Mayor Hill claimed in a fairly recent post on Nextdoor that, “The land and office building are on the appraisal district for a couple million.
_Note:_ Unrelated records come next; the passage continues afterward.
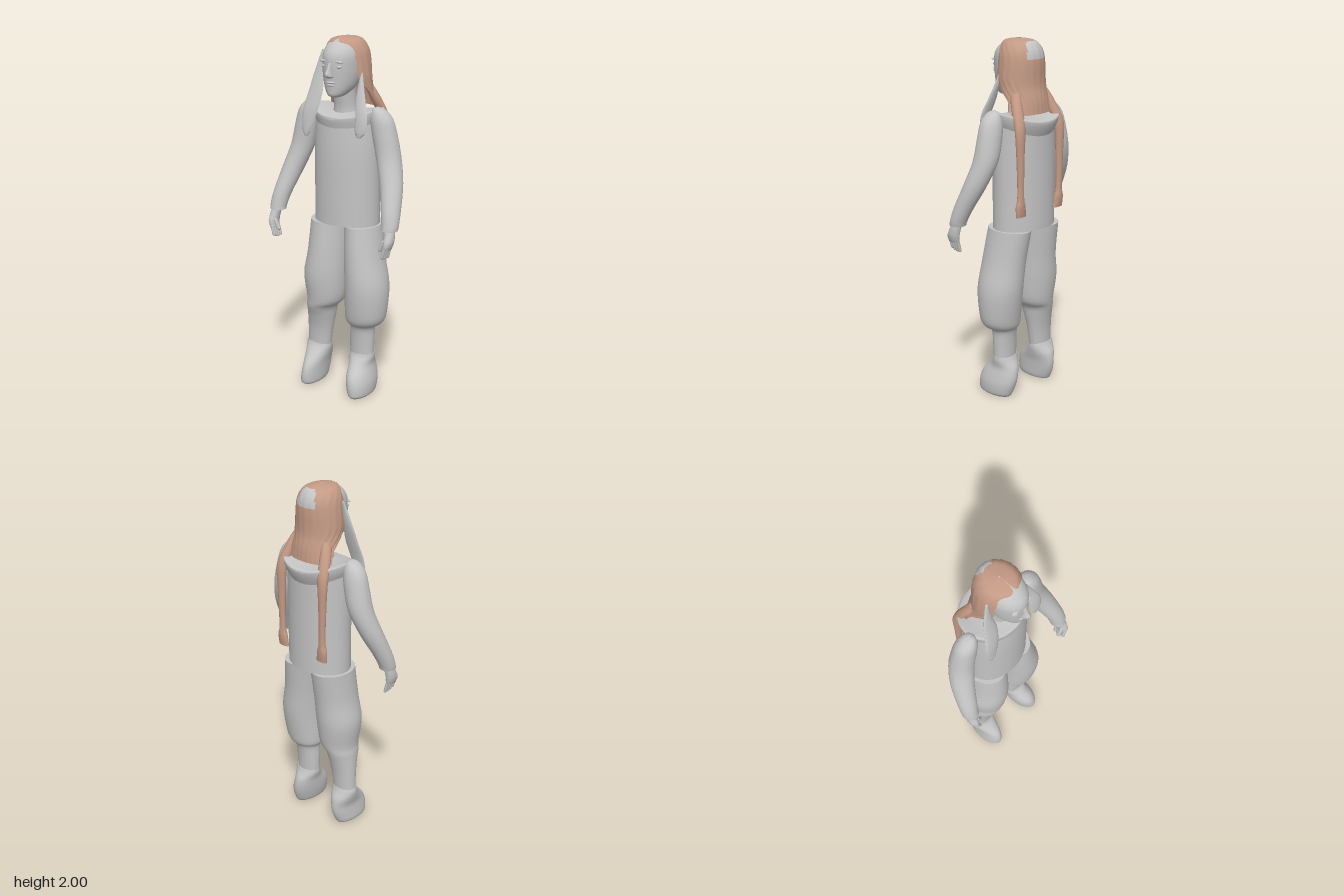
import * as THREE from 'three';
import { toCreasedNormals } from 'three/addons/utils/BufferGeometryUtils.js';

const plain = new THREE.MeshStandardMaterial({ color: 0xc4c4c4 });
plain.name = 'paleGrey';
const hair = new THREE.MeshStandardMaterial({ color: 0xc49a85, side: THREE.DoubleSide });
hair.name = 'hairBrown';
const plainThin = plain.clone();
plainThin.side = THREE.DoubleSide;

// Catmull-Rom smoothing of rows of numbers
function refine(rows, steps) {
  const out = [];
  const at = (i) => rows[Math.max(0, Math.min(rows.length - 1, i))];
  for (let i = 0; i < rows.length - 1; i++) {
    for (let k = 0; k < steps; k++) {
      const t = k / steps;
      out.push(rows[i].map((b, c) => {
        const a = at(i - 1)[c], d = at(i + 1)[c], e = at(i + 2)[c];
        return b + 0.5 * t * (d - a + t * (2 * a - 5 * b + 4 * d - e + t * (3 * (b - d) + e - a)));
      }));
    }
  }
  out.push(rows[rows.length - 1]);
  return out;
}

// Closed body through horizontal ellipses [y, cx, cz, rx, rz], lowest first
function loft(rows, { seg = 32, steps = 4, warp = null } = {}) {
  const rings = refine(rows, steps), pos = [], idx = [];
  for (const [y, cx, cz, rx, rz] of rings) {
    for (let j = 0; j < seg; j++) {
      const a = (j / seg) * Math.PI * 2;
      const x = cx + rx * Math.cos(a), z = cz + rz * Math.sin(a);
      pos.push(x, y + (warp ? warp(x, z) : 0), z);
    }
  }
  const n = rings.length;
  for (let i = 0; i < n - 1; i++) {
    for (let j = 0; j < seg; j++) {
      const k = (j + 1) % seg, a = i * seg + j, b = a + seg, c = i * seg + k, d = c + seg;
      idx.push(a, b, c, b, d, c);
    }
  }
  const lo = rings[0], hi = rings[n - 1], base = pos.length / 3;
  pos.push(lo[1], lo[0], lo[2], hi[1], hi[0], hi[2]);
  for (let j = 0; j < seg; j++) {
    const k = (j + 1) % seg, top = (n - 1) * seg;
    idx.push(base, j, k, base + 1, top + k, top + j);
  }
  const g = new THREE.BufferGeometry();
  g.setAttribute('position', new THREE.Float32BufferAttribute(pos, 3));
  g.setIndex(idx);
  return toCreasedNormals(g, 0.9);
}

// Open hair cap: rows [y, cz, rx, rz, half angle from the back], top first
function hairCap(rows, cx) {
  const seg = 48, rings = refine(rows, 4), pos = [], brown = [], bare = [];
  for (const [y, cz, rx, rz, half] of rings) {
    for (let j = 0; j <= seg; j++) {
      const a = THREE.MathUtils.degToRad(half) * (2 * j / seg - 1);
      const lock = 1 + 0.012 * Math.sin(j * 1.7);
      pos.push(cx + rx * lock * Math.sin(a), y, cz - rz * lock * Math.cos(a));
    }
  }
  for (let i = 0; i < rings.length - 1; i++) {
    for (let j = 0; j < seg; j++) {
      const a = i * (seg + 1) + j, b = a + 1, c = a + seg + 1, d = c + 1;
      const angle = rings[i][4] * (2 * (j + 0.5) / seg - 1);
      const patch = Math.abs(angle) < 32 && rings[i][0] < 1.992 && rings[i][0] > 1.9;
      (patch ? bare : brown).push(a, b, c, b, d, c);
    }
  }
  const g = new THREE.BufferGeometry();
  g.setAttribute('position', new THREE.Float32BufferAttribute(pos, 3));
  g.setIndex([...brown, ...bare]);
  g.addGroup(0, brown.length, 0);
  g.addGroup(brown.length, bare.length, 1);
  g.computeVertexNormals();
  return g;
}

export function createModel() {
  const model = new THREE.Group();
  const add = (name, geo, mat = plain) => {
    const m = new THREE.Mesh(geo, mat);
    m.name = name;
    model.add(m);
    return m;
  };
  const blob = (name, x, y, z, sx, sy, sz) => {
    const m = add(name, new THREE.SphereGeometry(1, 16, 12));
    m.position.set(x, y, z);
    m.scale.set(sx, sy, sz);
    return m;
  };

  // Tunic and its rolled collar
  add('torso', loft([
    [0.985, 0.005, -0.02, 0.192, 0.142], [1.2, 0.005, -0.02, 0.19, 0.143],
    [1.4, 0.005, -0.022, 0.19, 0.143], [1.57, 0.005, -0.03, 0.186, 0.14]]));
  add('collar', loft([
    [1.5, 0.005, -0.03, 0.18, 0.138], [1.535, 0.005, -0.034, 0.196, 0.15], [1.565, 0.005, -0.036, 0.202, 0.158],
    [1.582, 0.005, -0.036, 0.197, 0.155], [1.59, 0.005, -0.03, 0.15, 0.12], [1.6, 0.01, -0.01, 0.075, 0.07]],
  { warp: (x) => 1.1 * x * x }));
  add('neck', loft([[1.56, 0.01, -0.005, 0.078, 0.072], [1.62, 0.01, 0, 0.066, 0.064],
    [1.68, 0.01, 0.01, 0.06, 0.062], [1.76, 0.01, 0.02, 0.06, 0.065]]));

  // Sleeves and hands
  for (const s of [1, -1]) {
    const side = s > 0 ? 'left' : 'right';
    const mir = (rows) => rows.map(([y, cx, ...r]) => [y, cx * s, ...r]);
    add(side + 'Arm', loft(mir([
      [1.025, 0.36, 0.125, 0.045, 0.045], [1.05, 0.36, 0.118, 0.047, 0.047], [1.12, 0.349, 0.092, 0.052, 0.055],
      [1.25, 0.316, 0.035, 0.062, 0.065], [1.38, 0.275, -0.003, 0.068, 0.067], [1.5, 0.247, -0.007, 0.069, 0.063],
      [1.58, 0.229, -0.004, 0.062, 0.055], [1.625, 0.215, -0.002, 0.036, 0.036], [1.64, 0.205, 0, 0.008, 0.01]])));
    add(side + 'Hand', loft(mir([
      [0.925, 0.365, 0.152, 0.018, 0.036], [0.96, 0.372, 0.15, 0.024, 0.04],
      [1.0, 0.37, 0.138, 0.027, 0.034], [1.04, 0.362, 0.128, 0.028, 0.028]]), { seg: 20 }));
    for (let f = 0; f < 4; f++) {
      const finger = add(side + 'Finger', new THREE.CapsuleGeometry(0.0095, 0.06 - 0.008 * Math.abs(f - 1.3), 4, 10));
      finger.position.set(s * 0.357, 0.902 + 0.003 * f, 0.124 + f * 0.019);
      finger.rotation.z = -s * 0.25;
    }
    const thumb = add(side + 'Thumb', new THREE.CapsuleGeometry(0.011, 0.05, 4, 10));
    thumb.position.set(s * 0.34, 0.945, 0.165);
    thumb.rotation.z = -s * 0.45;
  }

  // Baggy trousers, the two legs bunched at different heights
  add('leftLeg', loft([
    [0.22, 0.125, 0.01, 0.072, 0.052], [0.32, 0.126, 0.01, 0.073, 0.058], [0.395, 0.13, 0.01, 0.074, 0.07],
    [0.425, 0.142, 0.015, 0.104, 0.095], [0.48, 0.152, 0.017, 0.119, 0.11], [0.64, 0.156, 0.012, 0.122, 0.13],
    [0.8, 0.135, 0.003, 0.108, 0.131], [0.985, 0.113, -0.02, 0.096, 0.135]]));
  add('rightLeg', loft([
    [0.22, -0.163, 0.01, 0.072, 0.052], [0.32, -0.155, 0.01, 0.077, 0.06], [0.41, -0.145, 0.012, 0.083, 0.08],
    [0.47, -0.137, 0.015, 0.088, 0.1], [0.52, -0.114, 0.014, 0.108, 0.112], [0.66, -0.114, 0.012, 0.124, 0.13],
    [0.8, -0.101, 0.003, 0.114, 0.131], [0.985, -0.094, -0.02, 0.109, 0.135]]));

  // Soft boots
  add('leftBoot', loft([
    [0, 0.155, 0.055, 0.05, 0.105], [0.015, 0.153, 0.055, 0.063, 0.115], [0.07, 0.147, 0.045, 0.071, 0.125],
    [0.12, 0.138, 0.033, 0.069, 0.12], [0.17, 0.129, 0.014, 0.065, 0.094], [0.21, 0.126, 0.008, 0.074, 0.065],
    [0.235, 0.126, 0.008, 0.073, 0.054]]));
  add('rightBoot', loft([
    [0.005, -0.17, 0.055, 0.05, 0.105], [0.02, -0.17, 0.055, 0.057, 0.115], [0.07, -0.167, 0.045, 0.057, 0.125],
    [0.12, -0.164, 0.033, 0.058, 0.12], [0.17, -0.165, 0.014, 0.07, 0.094], [0.21, -0.166, 0.008, 0.077, 0.065],
    [0.235, -0.166, 0.008, 0.072, 0.054]]));

  // Head and facial features
  const cx = 0.012;
  add('head', loft([
    [1.692, cx, 0.095, 0.025, 0.04], [1.705, cx, 0.085, 0.048, 0.066], [1.74, cx, 0.055, 0.075, 0.1],
    [1.79, cx, 0.035, 0.092, 0.123], [1.85, cx, 0.025, 0.1, 0.136], [1.91, cx, 0.018, 0.101, 0.139],
    [1.955, cx, 0.008, 0.088, 0.118], [1.983, cx, 0, 0.06, 0.08], [1.996, cx, 0, 0.015, 0.02]]));
  add('nose', loft([
    [1.796, cx, 0.155, 0.012, 0.014], [1.805, cx, 0.163, 0.022, 0.025], [1.818, cx, 0.168, 0.017, 0.029],
    [1.845, cx, 0.16, 0.012, 0.021], [1.875, cx, 0.152, 0.012, 0.014]], { seg: 16 }));
  blob('upperLip', cx, 1.773, 0.152, 0.03, 0.007, 0.013);
  blob('lowerLip', cx, 1.759, 0.148, 0.025, 0.008, 0.013);
  blob('chin', cx, 1.717, 0.13, 0.028, 0.02, 0.022);
  for (const s of [1, -1]) {
    blob('eye', cx + s * 0.042, 1.855, 0.139, 0.019, 0.009, 0.013);
    blob('brow', cx + s * 0.043, 1.882, 0.141, 0.027, 0.007, 0.013).rotation.z = -s * 0.1;
    blob('ear', cx + s * 0.106, 1.83, 0.02, 0.013, 0.042, 0.024);
  }

  // Long hair with a bare patch behind the crown
  add('hairCap', hairCap([
    [2, 0, 0.004, 0.004, 179], [1.988, 0, 0.064, 0.083, 176], [1.965, -0.004, 0.094, 0.107, 158],
    [1.925, -0.008, 0.115, 0.12, 132], [1.87, -0.01, 0.126, 0.122, 126], [1.8, -0.01, 0.134, 0.12, 125],
    [1.745, -0.018, 0.136, 0.114, 108], [1.68, -0.035, 0.142, 0.11, 82], [1.615, -0.05, 0.165, 0.1, 70]],
  cx), [hair, plainThin]);
  for (const s of [1, -1]) {
    const x = 0.012;
    add('backStrand', loft([
      [1.08, x + s * 0.142, -0.145, 0.036, 0.012], [1.14, x + s * 0.148, -0.147, 0.032, 0.018],
      [1.2, x + s * 0.148, -0.148, 0.02, 0.016], [1.4, x + s * 0.15, -0.148, 0.024, 0.019],
      [1.55, x + s * 0.148, -0.143, 0.032, 0.024], [1.66, x + s * 0.125, -0.098, 0.03, 0.03],
      [1.73, x + s * 0.105, -0.065, 0.02, 0.03]], { seg: 16 }), hair);
  }

  // Pale locks falling in front of the shoulders
  add('leftFrontLock', loft([
    [1.49, 0.163, 0.115, 0.008, 0.005], [1.52, 0.168, 0.112, 0.032, 0.009], [1.6, 0.168, 0.1, 0.036, 0.01],
    [1.68, 0.148, 0.075, 0.03, 0.01], [1.76, 0.135, 0.05, 0.016, 0.01], [1.82, 0.13, 0.035, 0.006, 0.006]],
  { seg: 16 }));
  add('rightFrontLock', loft([
    [1.46, -0.172, 0.115, 0.008, 0.005], [1.5, -0.168, 0.112, 0.028, 0.009], [1.6, -0.154, 0.1, 0.046, 0.01],
    [1.7, -0.134, 0.075, 0.044, 0.01], [1.8, -0.128, 0.05, 0.03, 0.01], [1.92, -0.112, 0.03, 0.008, 0.006]],
  { seg: 16 }));
  return model;
}
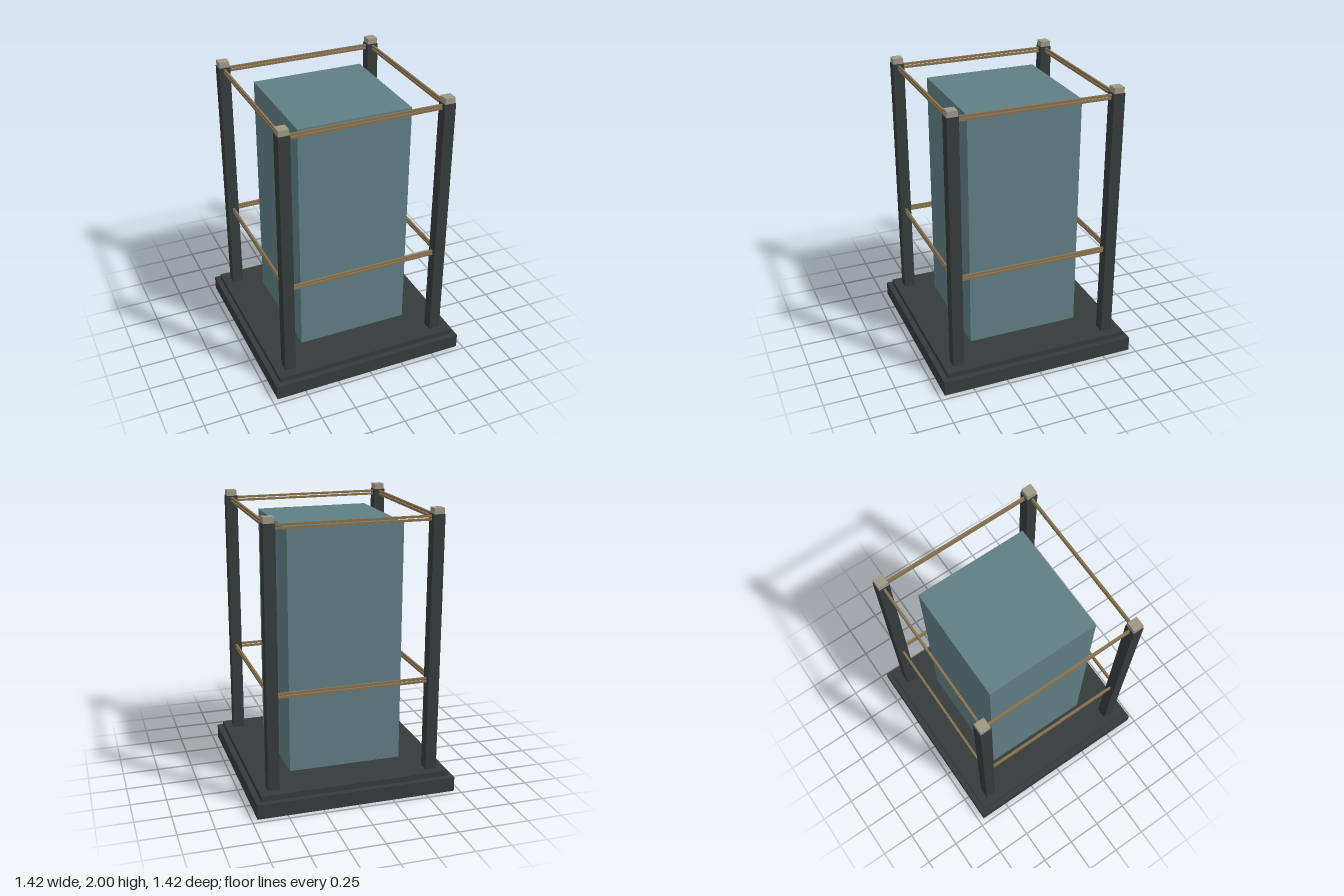
import * as THREE from 'three';

const material = (name, color) => {
  const m = new THREE.MeshStandardMaterial({ color });
  m.name = name;
  return m;
};

export function createModel() {
  const model = new THREE.Group();
  model.name = 'displayCase';

  const dark = material('charcoal', 0x353b3b);
  const glass = material('blueGlass', 0x607e84);
  const brass = material('agedBrass', 0x87714f);
  const stone = material('paleStone', 0x9d9785);

  // Box given by its width, depth, bottom and top
  const box = (name, mat, w, d, y0, y1, x = 0, z = 0) => {
    const mesh = new THREE.Mesh(new THREE.BoxGeometry(w, y1 - y0, d), mat);
    mesh.position.set(x, (y0 + y1) / 2, z);
    mesh.name = name;
    model.add(mesh);
  };

  // Stepped base
  box('basePlinth', dark, 1.42, 1.42, 0, 0.105);
  box('baseStep', dark, 1.345, 1.345, 0.105, 0.145);

  // Central block, hovering just above the base
  box('glassBlock', glass, 0.81, 0.81, 0.17, 1.88);

  // Corner posts with caps
  const p = 0.57;
  for (const sx of [-1, 1]) {
    for (const sz of [-1, 1]) {
      box('cornerPost', dark, 0.08, 0.08, 0.145, 1.96, sx * p, sz * p);
      box('postCap', stone, 0.072, 0.072, 1.96, 2, sx * p, sz * p);
    }
  }

  // Paired rails between the posts on all four sides
  const span = 2 * p - 0.07, t = 0.015;
  for (const y of [0.789, 0.811, 1.915, 1.937]) {
    for (const s of [-1, 1]) {
      box('crossRail', brass, span, t, y, y + t, 0, s * p);
      box('sideRail', brass, t, span, y, y + t, s * p, 0);
    }
  }

  return model;
}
The hospital is appraised at over six million.  Whether you repurpose the hospital or have a developer tear it down and redevelop the area is still yet to be decided.”

In my view, the absence of any thorough assessment and determination of expected costs and benefits in accepting this land and all of its asbestos is an important reason why we find ourselves owning and maintaining an old hospital, a run-down clinic building, and surrounding parking lots.   The environmental costs of demolishing an asbestos riddled building can’t be known until demo is underway.  If the estimates are off, even higher costs will fall on you. 

The appraised values are cited to justify the debacle.  But the appraised values are old, and reflect the value of the hospital as a going concern chocked full of medical equipment.  Once the hospital closed down, the value of the hospital and adjacent properties dropped significantly.   The adjacent properties had value back in the day when businesses, physician practices, and others wanted to be close to hospital that they served.  But this hasn’t been the case for quite some time.

Finally, our City Manager has recognized the costs of demolishing the old asbestos-filled hospital and has budgeted $1.4 million to tear the hospital down and have it hauled off.  This looming expenditure I predicted over a year ago.  And this cost does not reflect that many of the adjacent properties were used for parking lots for staff, patients and visitors of the old hospital.  It will cost more money to remove the old parking lots to make the properties appealing to developers.   The old hospital and adjacent properties represent another cost to us.  We have been paying for the operating costs of the properties, including lawn care, electricity, and other costs for over a year now.  

And the value of the land after the building are demolished is anyone’s guess.   We were informed that the “gift” involved 8.873 acres.  If I take the demolition costs without additional asbestos abatement of the old hospital of $1.4 million and divide by 8.873 acres per the appraisal district this comes to $157,000 an acre cost to us.  When I search for comparable vacant land in the area I see valuations of from say $25,000 to $45,000 an acre.  To be sure the old Baylor property is quite nice and well-located (except for the parking lots and buildings), so perhaps the land is worth more per acre.  But it is really hard to come up to $157,000 an acre to make this deal pay-off, especially when considering the run down parking lots that have to be jack-hammered and removed, and the old clinic building will need demolition too. 

Another argument the City Council has advanced is that development of the property will add an economic boost to the area.  But is this true?  Just as likely as not if there is an economic activity generated from this project, it may just simply replace economic activity that would have occurred in elsewhere in the City.

It is important to ask the question why the old hospital property has remained undeveloped for so many years.  If the market supported a development project that would generate a fair return on investment, the old hospital and land would have been sold and developed years ago.  It wouldn’t be languishing one the City’s property rolls, generating nothing but costs.

And besides, we as taxpayers should not have to pay for the environmental clean-up of the property.  This was Baylor, Scott & White’s property.  They should be held responsible for the cost, not us. But the City Council declined to take my advice offered in several public meetings when they had the chance to give the hospital back to Baylor, Scott & White.   I certainly think we have better things to spend our money on, like our dilapidated streets for instance.

Paul Christenson is a candidate for Waxahachie City Council.